Everything that has happened since my last post has been great. We have been able to prepare the solar dehydrators for use in about a quarter of the time that I thought it would take. In case you aren’t a food scientist, a solar dehydrator concentrates heat from the sun (black spray paint is super good at this) and heats the air around a sample of food. As the hot, dry air flows over the food, it removes some of the moisture. Leave food in there for a few days and you’ll end up with some really tasty dried fruits and veggies. SAFI has three dehydrators and I was able to get them all prepped and ready to go for next week. All I need now are vegetables to start drying and students to teach. Also, the staff wants me to use the dehydrator to make rabbit jerky. I made a deal with them that I would make the rabbit jerky if they taught me how to skin and gut a rabbit (I’ll actually make it no matter what but I think it would be fun to prep the rabbit myself).
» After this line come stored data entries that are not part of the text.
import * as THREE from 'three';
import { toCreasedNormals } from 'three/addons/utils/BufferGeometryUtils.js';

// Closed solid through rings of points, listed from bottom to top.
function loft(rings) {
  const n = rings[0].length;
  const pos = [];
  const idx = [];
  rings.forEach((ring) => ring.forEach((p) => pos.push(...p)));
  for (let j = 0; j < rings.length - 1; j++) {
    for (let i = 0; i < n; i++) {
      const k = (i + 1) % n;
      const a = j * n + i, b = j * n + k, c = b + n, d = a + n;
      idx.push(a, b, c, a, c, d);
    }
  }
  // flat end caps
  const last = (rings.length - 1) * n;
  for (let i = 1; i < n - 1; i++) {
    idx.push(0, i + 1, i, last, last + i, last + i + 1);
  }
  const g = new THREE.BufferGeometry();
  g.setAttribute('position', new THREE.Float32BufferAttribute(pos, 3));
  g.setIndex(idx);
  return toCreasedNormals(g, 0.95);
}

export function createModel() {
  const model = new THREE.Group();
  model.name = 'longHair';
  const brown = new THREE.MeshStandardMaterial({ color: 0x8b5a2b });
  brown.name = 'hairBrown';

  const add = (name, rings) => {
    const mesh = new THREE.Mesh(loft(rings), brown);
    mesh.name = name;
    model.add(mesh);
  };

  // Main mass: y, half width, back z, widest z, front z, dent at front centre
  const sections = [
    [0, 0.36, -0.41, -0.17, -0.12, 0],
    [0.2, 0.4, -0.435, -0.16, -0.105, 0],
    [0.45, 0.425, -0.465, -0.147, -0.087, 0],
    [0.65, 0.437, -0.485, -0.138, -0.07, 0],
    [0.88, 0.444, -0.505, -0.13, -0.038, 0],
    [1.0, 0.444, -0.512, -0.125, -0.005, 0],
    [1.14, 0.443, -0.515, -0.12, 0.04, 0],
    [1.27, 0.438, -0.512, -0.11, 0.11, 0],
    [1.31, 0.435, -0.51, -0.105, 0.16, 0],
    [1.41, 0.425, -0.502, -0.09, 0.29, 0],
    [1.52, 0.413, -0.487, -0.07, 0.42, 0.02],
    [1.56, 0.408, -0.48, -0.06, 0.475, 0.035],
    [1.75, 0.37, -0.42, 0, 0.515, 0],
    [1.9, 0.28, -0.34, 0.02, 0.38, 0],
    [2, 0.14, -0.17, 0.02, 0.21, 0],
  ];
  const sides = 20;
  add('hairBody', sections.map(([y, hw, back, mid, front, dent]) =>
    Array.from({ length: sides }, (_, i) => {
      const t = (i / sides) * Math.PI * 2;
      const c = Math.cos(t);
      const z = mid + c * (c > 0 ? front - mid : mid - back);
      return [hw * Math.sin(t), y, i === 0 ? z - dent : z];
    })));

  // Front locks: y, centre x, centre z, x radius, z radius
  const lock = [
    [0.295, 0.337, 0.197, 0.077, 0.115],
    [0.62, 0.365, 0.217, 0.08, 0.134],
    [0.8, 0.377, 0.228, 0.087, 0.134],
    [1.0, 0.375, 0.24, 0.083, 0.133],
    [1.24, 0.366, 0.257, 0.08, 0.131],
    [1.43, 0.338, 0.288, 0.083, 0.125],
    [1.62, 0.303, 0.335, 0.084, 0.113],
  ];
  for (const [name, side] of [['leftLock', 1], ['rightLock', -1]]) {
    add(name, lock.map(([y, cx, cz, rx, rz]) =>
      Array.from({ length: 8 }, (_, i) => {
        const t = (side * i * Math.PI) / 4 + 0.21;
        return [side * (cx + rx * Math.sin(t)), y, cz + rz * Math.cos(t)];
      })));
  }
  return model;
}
We actually play volleyball almost everyday. At first I didn't want to play because my inability to speak Chichewa has been frustrating me, but once we started playing, language really didn't matter. If there is anything that we can't figure out, at least the staff here can translate for us.
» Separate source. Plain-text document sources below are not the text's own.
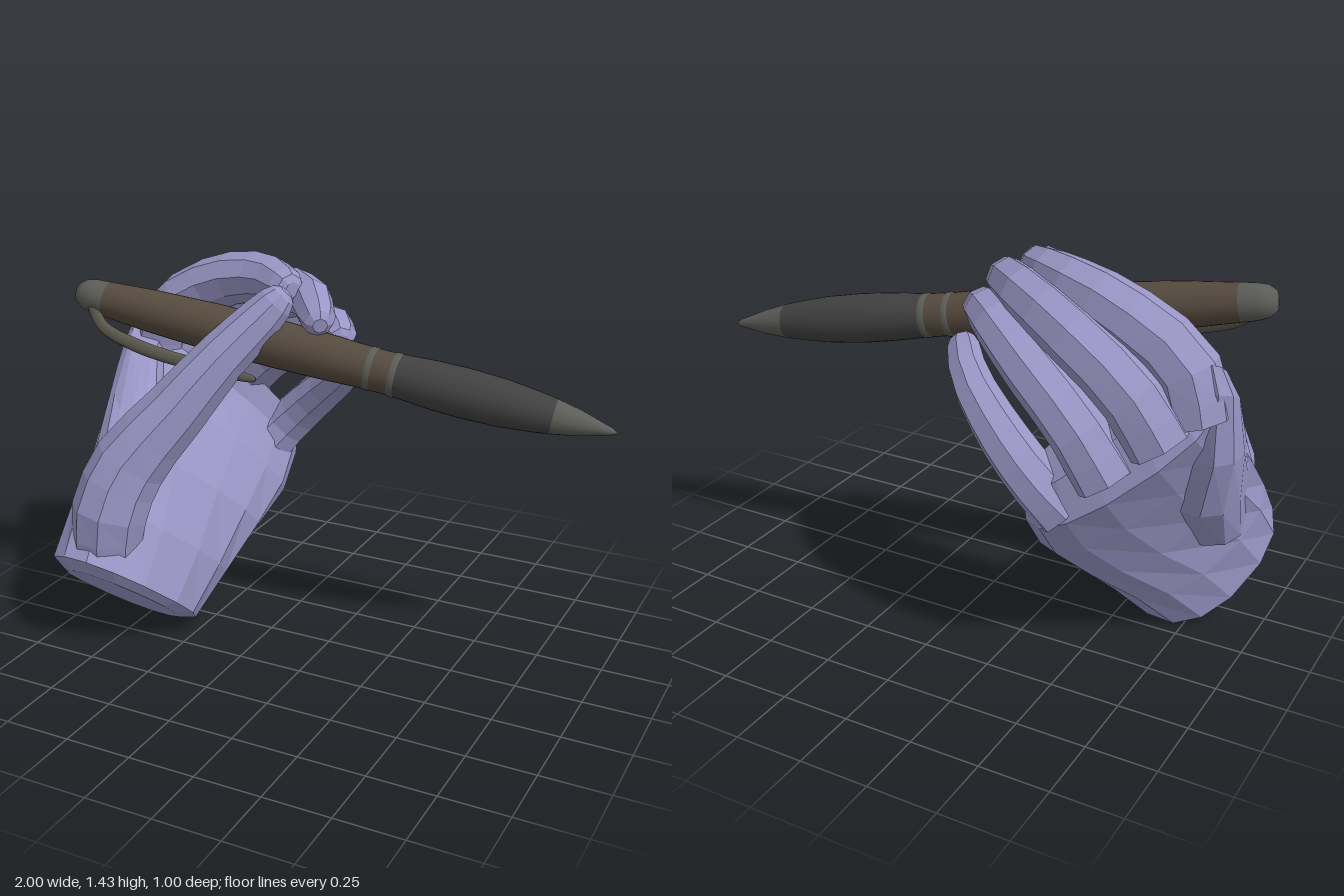
import * as THREE from 'three';

const V = (x, y, z) => new THREE.Vector3(x, y, z);
const skin = new THREE.MeshStandardMaterial({ color: 0x9a96c6, flatShading: true });
const paint = (color) => new THREE.MeshStandardMaterial({ color });

// Joins equal-sized rings of points into a closed, capped skin
function loft(rings) {
  const n = rings[0].length, pos = [], idx = [];
  rings.forEach((ring) => ring.forEach((p) => pos.push(p.x, p.y, p.z)));
  for (let r = 0; r < rings.length - 1; r++) {
    for (let i = 0; i < n; i++) {
      const a = r * n + i, b = r * n + (i + 1) % n;
      idx.push(a, b, a + n, b, b + n, a + n);
    }
  }
  const last = (rings.length - 1) * n;
  for (let i = 1; i < n - 1; i++) {
    idx.push(0, i + 1, i);
    idx.push(last, last + i, last + i + 1);
  }
  const geo = new THREE.BufferGeometry();
  geo.setAttribute('position', new THREE.Float32BufferAttribute(pos, 3));
  geo.setIndex(idx);
  geo.computeVertexNormals();
  return geo;
}

// Slightly boxy oval ring around a centre
function ring(c, u, v, n) {
  return Array.from({ length: n }, (_, i) => {
    const a = (i / n) * Math.PI * 2, co = Math.cos(a), si = Math.sin(a);
    return c.clone()
      .addScaledVector(u, Math.sign(co) * Math.abs(co) ** 0.88)
      .addScaledVector(v, Math.sign(si) * Math.abs(si) ** 0.88);
  });
}

// Limb along joints [x, y, z, radius], with a rounded end and no twist
function limb(joints, sides = 8, steps = 9, flat = 1) {
  const curve = new THREE.CatmullRomCurve3(joints.map((j) => V(j[0], j[1], j[2])));
  const rings = [], m = joints.length - 1;
  const stops = Array.from({ length: steps }, (_, i) => (i / (steps - 1)) * 0.93);
  stops.push(0.98, 1);
  const side = V().crossVectors(V(0.45, -0.2, 0.87), curve.getTangent(0));
  stops.forEach((t) => {
    const k = Math.min(m - 1, Math.floor(t * m)), f = t * m - k;
    let r = joints[k][3] * (1 - f) + joints[k + 1][3] * f;
    if (t > 0.95) r *= t === 1 ? 0.45 : 0.82;
    const d = curve.getTangent(t);
    side.addScaledVector(d, -side.dot(d)).normalize();
    const v = V().crossVectors(d, side).multiplyScalar(r * flat);
    rings.push(ring(curve.getPoint(t), side.clone().multiplyScalar(r), v, sides));
  });
  return loft(rings);
}

function add(group, name, geo, mat) {
  const mesh = new THREE.Mesh(geo, mat);
  mesh.name = name;
  group.add(mesh);
}

function createHand() {
  const hand = new THREE.Group();
  hand.name = 'hand';
  const slab = (sections, n) => loft(sections.map(([c, u, v]) => ring(V(...c), V(...u), V(...v), n)));

  // Wrist to finger roots: centre, half width, half thickness
  add(hand, 'palmAndWrist', slab([
    [[-0.73, 0.18, 0.3], [-0.095, 0.15, 0.165], [0.16, 0.03, 0.045]],
    [[-0.73, 0.2, 0.28], [-0.12, 0.195, 0.21], [0.2, 0.04, 0.06]],
    [[-0.7, 0.36, 0.14], [-0.17, 0.205, 0.2], [0.18, 0.05, 0.06]],
    [[-0.67, 0.53, -0.03], [-0.24, 0.22, 0.18], [0.13, 0.07, 0.07]],
    [[-0.65, 0.69, -0.2], [-0.28, 0.25, 0.14], [0.095, 0.07, 0.07]],
    [[-0.645, 0.82, -0.33], [-0.285, 0.25, 0.1], [0.08, 0.06, 0.07]],
    [[-0.59, 0.94, -0.35], [-0.24, 0.25, 0.085], [0.055, 0.035, 0.05]],
  ], 14), skin);

  // Thumb with its fleshy base
  add(hand, 'thumb', limb([
    [-0.76, 0.36, 0.335, 0.13], [-0.74, 0.54, 0.335, 0.145], [-0.68, 0.72, 0.275, 0.14],
    [-0.53, 0.92, 0.19, 0.117], [-0.38, 1.12, 0.1, 0.095], [-0.26, 1.26, 0.02, 0.08],
    [-0.18, 1.355, -0.025, 0.058],
  ], 9, 12), skin);

  // Flesh between thumb and first knuckle
  add(hand, 'thumbWeb', slab([
    [[-0.78, 0.4, 0.21], [0.06, 0, 0.23], [0.13, 0, -0.03]],
    [[-0.8, 0.6, 0.11], [0.08, 0, 0.3], [0.13, 0, -0.04]],
    [[-0.82, 0.79, 0.03], [0.12, -0.04, 0.29], [0.11, 0, -0.05]],
    [[-0.85, 0.97, -0.07], [0.1, -0.12, 0.22], [0.08, 0, -0.04]],
    [[-0.87, 1.09, -0.16], [0.05, -0.09, 0.12], [0.05, 0, -0.025]],
  ], 12), skin);

  const fingers = {
    indexFinger: [[-0.87, 0.97, -0.24, 0.11], [-0.82, 1.14, -0.24, 0.11], [-0.6, 1.29, -0.25, 0.1],
      [-0.36, 1.35, -0.2, 0.085], [-0.19, 1.345, -0.09, 0.062]],
    middleFinger: [[-0.78, 0.9, -0.32, 0.115], [-0.68, 1.06, -0.345, 0.107], [-0.44, 1.23, -0.325, 0.1],
      [-0.2, 1.3, -0.21, 0.083], [-0.04, 1.25, -0.01, 0.06]],
    ringFinger: [[-0.62, 0.76, -0.37, 0.11], [-0.52, 0.92, -0.39, 0.1], [-0.31, 1.09, -0.34, 0.095],
      [-0.12, 1.19, -0.24, 0.08], [0.0, 1.17, -0.11, 0.058]],
    littleFinger: [[-0.47, 0.61, -0.37, 0.105], [-0.38, 0.71, -0.405, 0.092], [-0.25, 0.84, -0.395, 0.085],
      [-0.09, 0.98, -0.32, 0.07], [0.02, 1.07, -0.19, 0.053]],
  };
  for (const name in fingers) add(hand, name, limb(fingers[name]), skin);
  return hand;
}

function createPen() {
  const pen = new THREE.Group();
  pen.name = 'pen';
  const rear = V(-0.995, 1.288, 0.093), tip = V(1, 0.95, -0.21);
  const body = new THREE.Group();
  body.name = 'penBody';
  body.position.copy(rear);
  body.quaternion.setFromUnitVectors(V(0, 1, 0), tip.clone().sub(rear).normalize());
  pen.add(body);

  // Turned parts: [radius, distance from the rear end]
  const metal = paint(0x5c5c58), brown = paint(0x554a3e);
  const turned = [
    ['endCap', metal, [[0, 0], [0.036, 0.004], [0.055, 0.03], [0.063, 0.07], [0.066, 0.12]]],
    ['barrel', brown, [[0.066, 0.12], [0.079, 0.3], [0.088, 0.55], [0.088, 0.8], [0.083, 1.0], [0.077, 1.14]]],
    ['lowerRing', metal, [[0.077, 1.14], [0.08, 1.145], [0.08, 1.16], [0.077, 1.165]]],
    ['collar', brown, [[0.077, 1.165], [0.078, 1.23]]],
    ['upperRing', metal, [[0.078, 1.23], [0.081, 1.235], [0.081, 1.25], [0.079, 1.255]]],
    ['grip', paint(0x414141), [[0.079, 1.255], [0.087, 1.38], [0.09, 1.5], [0.085, 1.64], [0.072, 1.76], [0.063, 1.82]]],
    ['point', metal, [[0.063, 1.82], [0.045, 1.91], [0.022, 1.99], [0.014, 2.02], [0, 2.045]]],
  ];
  for (const [name, mat, pts] of turned) {
    add(body, name, new THREE.LatheGeometry(pts.map((p) => new THREE.Vector2(p[0], p[1])), 28), mat);
  }

  // Sprung clip along the barrel
  add(pen, 'clip', limb([
    [-0.92, 1.26, 0.12, 0.022], [-0.86, 1.185, 0.142, 0.022], [-0.71, 1.13, 0.145, 0.025],
    [-0.48, 1.085, 0.125, 0.024], [-0.25, 1.05, 0.09, 0.017],
  ], 10, 20, 0.75), paint(0x5a584c));
  return pen;
}

export function createModel() {
  const model = new THREE.Group();
  model.name = 'handHoldingPen';
  model.add(createHand(), createPen());
  return model;
}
I now need to share my true, “This is Africa” moments from this week. The first includes some of the massive spiders here. The SAFI staff promises they aren’t poisonous but if I see anything eight-legged creature as big as my palm, I’m going to assume it doesn’t want to be my friend. I’ve seen them hanging around bathrooms pretty often but when I noticed one in my room, life got interesting. I had an inner debate. “Do I kill it? If so, how?” “Should I befriend it?” “Is it radioactive? Can I date Emma Stone if it bites me?” In the end, I grabbed a bottle of Raid and nearly emptied it on the poor guy. He barely lasted thirty seconds after I sprayed him, but as revenge for his death, he strategically landed directly on my flip-flops. This gave me a little panic attack, so I quickly grabbed my flip-flops, ground them together and crushed my little friend. Once I was convinced that he was thoroughly dead, I went to bed in peace.
One of my shower buddies
I am convinced that my eight-legged friend cursed me, leading to the second “This is Africa” moment. The next morning, I walked into one of the showers and closed the door behind me. I took a very normal shower but by the end, I noticed there was no handle on the door. I had locked myself in the shower. In the dorms at SAFI, nine-foot walls enclose the showers, leaving about a two and a half foot gap from the ceiling. I realized my only means of escape was by scaling the walls in nothing but my sandals and a towel wrapped tightly around my waist. I nearly made the trip over the wall when I realized I had left my shampoo and other toiletries inside so I jumped back down into the shower, threw the things over and started climbing again. The scaling of the wall wouldn’t have been so bad except for how close the ceiling was to the top of the wall. I ended up scraping both the back of my neck and my butt pretty hard on the top of that concrete wall. I made it out of the shower, still naked, but I felt more like a man.

Tropical Beach? In Malawi? Yeah, they exist
Friday, we enjoyed a trip to Lake Malawi. The tropical surroundings make you forget you are in Central Africa, and you feel like you are on a tropical beach. The water was mostly clear and cool. This led to quite a bit of beach fun. Probably the most entertaining thing was teaching our driver, Kelvin, how to snorkel. Using a snorkel seems so normal to us Americans but he found it to be the most incredible experience to see the lake through the goggles and be able to breath with his head underwater. It was so much fun, even when we found out that a light was left on and the car battery was dead. It took about an hour to find some one to jump our engine but we ended up getting to Lilongwe intact but exhausted.

Week one of my three-month adventure is already over. I am excited to keep working with the SAFI staff and students and hopefully, we can continue to have as much fun as we did this past week.